And perhaps, most of all, change the PRD into something that sets the initial course of the project then, toss it in the back of the file cabinet. Let the managers manage to the people and the needs of the market and not a slip of paper. Make decisions together rather than pointing at a paragraph in a document and say "See! It's right there and you signed it. Loser!"

PRDs are fine for describing what you want to do. The team is what makes it happen. Free your team from the contract, refuse to tolerate dismissive behavior and hold everyone (including yourself) accountable for success and failure. You will get better products that way and on-time.

Friday, January 05, 2007

Looking Forward in 2007

At this time of year, there is a tendency to look back on the year that just passed. Subsequently, the industry press and blogsphere is chock full of articles with titles like "The Best of 2006 in.." or "Looking Back at 2006 in...". I thought about doing that too. For about ten seconds. Who wants a recap of stuff we already know. That's fun for cultural ruminations about music or movies but not for technology, especially a subspecies like data storage. We are more interested in where we are going than where we've been.

One of the reasons I was tempted to do a retrospective is because the upcoming year seems to be shaping up to be, well, a bit dull. The last few years have been, technologically speaking, quite exciting.

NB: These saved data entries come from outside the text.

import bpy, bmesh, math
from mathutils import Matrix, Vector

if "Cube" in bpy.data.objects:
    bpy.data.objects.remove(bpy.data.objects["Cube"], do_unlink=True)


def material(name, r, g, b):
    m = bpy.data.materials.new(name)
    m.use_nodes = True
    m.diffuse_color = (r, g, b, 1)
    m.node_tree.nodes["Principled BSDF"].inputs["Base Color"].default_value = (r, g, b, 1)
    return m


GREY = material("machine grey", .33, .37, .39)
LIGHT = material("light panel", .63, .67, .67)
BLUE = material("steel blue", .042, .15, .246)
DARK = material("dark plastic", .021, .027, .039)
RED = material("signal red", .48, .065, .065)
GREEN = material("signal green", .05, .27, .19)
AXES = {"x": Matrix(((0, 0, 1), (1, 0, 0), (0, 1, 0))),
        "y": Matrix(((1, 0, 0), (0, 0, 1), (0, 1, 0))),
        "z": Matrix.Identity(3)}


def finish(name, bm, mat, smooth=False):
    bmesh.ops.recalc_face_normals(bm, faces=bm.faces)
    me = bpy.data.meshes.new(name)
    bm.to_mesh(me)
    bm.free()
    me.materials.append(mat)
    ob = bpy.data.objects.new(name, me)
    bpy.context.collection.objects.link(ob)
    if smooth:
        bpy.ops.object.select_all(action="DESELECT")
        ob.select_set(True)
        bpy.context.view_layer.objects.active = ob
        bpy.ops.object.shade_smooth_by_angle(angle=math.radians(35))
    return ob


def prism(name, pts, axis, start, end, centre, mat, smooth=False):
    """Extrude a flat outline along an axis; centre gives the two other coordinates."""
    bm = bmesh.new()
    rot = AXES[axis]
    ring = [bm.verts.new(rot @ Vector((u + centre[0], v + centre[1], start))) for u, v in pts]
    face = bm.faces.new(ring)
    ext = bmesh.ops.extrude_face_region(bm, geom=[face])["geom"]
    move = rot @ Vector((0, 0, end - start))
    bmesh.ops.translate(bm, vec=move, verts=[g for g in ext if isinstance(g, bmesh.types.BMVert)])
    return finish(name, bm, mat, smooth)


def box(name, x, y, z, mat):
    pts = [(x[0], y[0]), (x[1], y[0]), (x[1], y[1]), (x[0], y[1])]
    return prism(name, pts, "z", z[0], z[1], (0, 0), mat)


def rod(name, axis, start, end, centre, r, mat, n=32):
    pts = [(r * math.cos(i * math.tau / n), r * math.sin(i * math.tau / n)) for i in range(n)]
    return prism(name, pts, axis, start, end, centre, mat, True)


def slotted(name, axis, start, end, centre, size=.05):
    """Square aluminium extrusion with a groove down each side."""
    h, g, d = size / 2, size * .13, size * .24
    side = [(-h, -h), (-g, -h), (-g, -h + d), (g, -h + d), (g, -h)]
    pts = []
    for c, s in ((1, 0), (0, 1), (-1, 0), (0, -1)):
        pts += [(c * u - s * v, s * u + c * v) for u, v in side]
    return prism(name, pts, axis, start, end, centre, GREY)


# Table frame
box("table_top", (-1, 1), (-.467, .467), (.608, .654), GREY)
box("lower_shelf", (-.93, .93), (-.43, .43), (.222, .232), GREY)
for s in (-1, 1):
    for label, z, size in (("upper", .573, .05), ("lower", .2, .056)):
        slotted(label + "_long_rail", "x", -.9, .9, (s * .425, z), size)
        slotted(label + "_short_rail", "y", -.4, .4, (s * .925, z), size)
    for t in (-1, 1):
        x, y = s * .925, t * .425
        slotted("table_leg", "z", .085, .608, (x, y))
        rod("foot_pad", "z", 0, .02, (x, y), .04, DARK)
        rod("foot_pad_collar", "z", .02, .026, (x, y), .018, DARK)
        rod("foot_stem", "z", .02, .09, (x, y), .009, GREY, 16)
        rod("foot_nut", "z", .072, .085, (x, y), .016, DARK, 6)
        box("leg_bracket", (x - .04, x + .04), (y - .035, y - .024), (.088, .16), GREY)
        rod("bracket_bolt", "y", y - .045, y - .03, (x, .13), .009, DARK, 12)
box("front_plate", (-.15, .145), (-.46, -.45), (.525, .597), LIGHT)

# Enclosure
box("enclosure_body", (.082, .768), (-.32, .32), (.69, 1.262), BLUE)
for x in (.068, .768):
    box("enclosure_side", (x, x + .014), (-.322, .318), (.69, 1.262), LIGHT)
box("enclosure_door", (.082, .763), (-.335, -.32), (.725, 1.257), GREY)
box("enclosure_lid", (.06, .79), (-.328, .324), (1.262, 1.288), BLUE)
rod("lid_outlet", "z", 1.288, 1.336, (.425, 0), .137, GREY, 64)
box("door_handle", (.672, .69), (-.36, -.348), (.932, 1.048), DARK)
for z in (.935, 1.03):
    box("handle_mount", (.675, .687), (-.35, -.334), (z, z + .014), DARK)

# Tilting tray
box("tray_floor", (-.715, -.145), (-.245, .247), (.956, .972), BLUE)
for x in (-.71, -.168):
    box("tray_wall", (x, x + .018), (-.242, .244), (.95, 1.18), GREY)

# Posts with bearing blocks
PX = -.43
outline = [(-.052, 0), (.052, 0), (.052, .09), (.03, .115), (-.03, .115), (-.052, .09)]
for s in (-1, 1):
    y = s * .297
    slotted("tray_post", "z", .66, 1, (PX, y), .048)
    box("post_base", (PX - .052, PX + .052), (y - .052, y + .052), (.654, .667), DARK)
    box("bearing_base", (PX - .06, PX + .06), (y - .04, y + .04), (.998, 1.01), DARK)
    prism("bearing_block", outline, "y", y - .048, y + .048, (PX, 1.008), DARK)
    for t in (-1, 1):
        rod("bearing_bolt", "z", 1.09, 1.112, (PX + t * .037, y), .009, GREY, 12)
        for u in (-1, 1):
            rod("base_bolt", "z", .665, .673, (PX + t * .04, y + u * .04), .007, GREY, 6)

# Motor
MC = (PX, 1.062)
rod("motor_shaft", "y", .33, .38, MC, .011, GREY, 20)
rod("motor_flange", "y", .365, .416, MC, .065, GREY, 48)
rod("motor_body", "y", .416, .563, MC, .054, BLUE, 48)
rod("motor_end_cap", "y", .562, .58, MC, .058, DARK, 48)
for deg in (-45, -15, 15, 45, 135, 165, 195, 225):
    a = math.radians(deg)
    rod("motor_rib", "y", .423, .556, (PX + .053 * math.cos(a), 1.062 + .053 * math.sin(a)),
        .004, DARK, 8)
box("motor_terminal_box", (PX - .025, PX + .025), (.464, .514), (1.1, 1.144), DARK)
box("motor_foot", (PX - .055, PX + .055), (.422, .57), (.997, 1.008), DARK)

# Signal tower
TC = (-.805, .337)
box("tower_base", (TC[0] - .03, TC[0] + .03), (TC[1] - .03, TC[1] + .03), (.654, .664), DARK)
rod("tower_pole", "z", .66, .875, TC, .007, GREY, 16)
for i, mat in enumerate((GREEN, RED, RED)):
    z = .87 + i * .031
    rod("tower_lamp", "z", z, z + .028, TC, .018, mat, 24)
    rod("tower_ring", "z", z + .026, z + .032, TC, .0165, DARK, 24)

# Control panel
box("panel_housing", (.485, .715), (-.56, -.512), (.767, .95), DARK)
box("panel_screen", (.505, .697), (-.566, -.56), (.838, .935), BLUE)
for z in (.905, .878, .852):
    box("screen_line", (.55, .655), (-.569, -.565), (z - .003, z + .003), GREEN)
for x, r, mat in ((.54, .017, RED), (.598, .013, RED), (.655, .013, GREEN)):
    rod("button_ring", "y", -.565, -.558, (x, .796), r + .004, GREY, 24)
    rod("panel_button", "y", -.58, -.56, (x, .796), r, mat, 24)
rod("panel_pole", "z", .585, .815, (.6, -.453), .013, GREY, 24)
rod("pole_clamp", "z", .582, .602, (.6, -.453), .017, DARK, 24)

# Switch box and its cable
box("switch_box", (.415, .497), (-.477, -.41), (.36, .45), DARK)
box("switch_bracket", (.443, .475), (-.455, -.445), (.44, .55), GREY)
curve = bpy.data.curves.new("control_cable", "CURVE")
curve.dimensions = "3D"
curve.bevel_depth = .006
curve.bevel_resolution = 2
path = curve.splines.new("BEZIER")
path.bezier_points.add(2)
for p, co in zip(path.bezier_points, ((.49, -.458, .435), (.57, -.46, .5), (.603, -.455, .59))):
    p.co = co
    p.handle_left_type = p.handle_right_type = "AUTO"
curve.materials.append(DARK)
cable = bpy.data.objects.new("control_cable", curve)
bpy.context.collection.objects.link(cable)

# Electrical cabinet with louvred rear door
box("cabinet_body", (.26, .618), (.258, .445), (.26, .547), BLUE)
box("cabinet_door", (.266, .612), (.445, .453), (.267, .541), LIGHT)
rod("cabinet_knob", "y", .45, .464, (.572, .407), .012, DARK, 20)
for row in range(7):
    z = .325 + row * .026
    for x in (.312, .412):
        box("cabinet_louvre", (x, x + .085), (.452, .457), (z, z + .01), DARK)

We have seen the mainstreaming of ILM, CDP, disk-to-disk backup, and WAFS. Highly scalable NAS devices and file virtualization, on the edge just a few years ago, are now commonplace.

With all this new technology having previously been introduced, a slowdown is inevitable. Once technology is proven to the point where managers can feel it is safe, they deploy it. That's where the focus will be in 2007. Getting all of this useful technology into the data center without something going horribly wrong. The good news is that after all the data disasters of the past year, there is renewed interest in data protection at the highest levels of the corporation. That means there will be budget for these projects.

For vendors, this is good news indeed. Rather than evaluating new technology, IT managers will actually be buying it. It's a salesperson's dream - something new to talk about that works and that customer might actually buy.

Also on the vendor side, consolidation will continue. The big companies will continue to gobble up the small ones that are still left. Their focus will be on integrating these newer technologies into their overall product lines. To that end, CDP is fast becoming a feature of disk-based backup and WAFS another network service.

Since everyone will be spending their time digesting acquisitions and technology, don't expect radical new technology to hit the streets. Think incremental changes to products rather then revolutionary new technology. Most folks will be too worried about deployment to care about something disruptive.

For sure, some areas will continue to show innovation. Information management tools such as classification or information tracking are still in their infancy. A lot can happen in this arena in the next year. Application specific storage also has some ways to go and will be a hot area in 2007.

A lot will be happening on the consumer side as well. While more a packaging project, making advanced technology available to consumers will be an interesting path for some companies. Seagate and Iomega are gearing up to attack this market head on. As more and more households store and share lots of digital photos, music, and videos, they will need better storage options then a PC hard drive. These products will be well received once the prices come down a bit.

In a nutshell, 2007 will be a bit boring unless you are making or spending money. In that case, you will be very busy.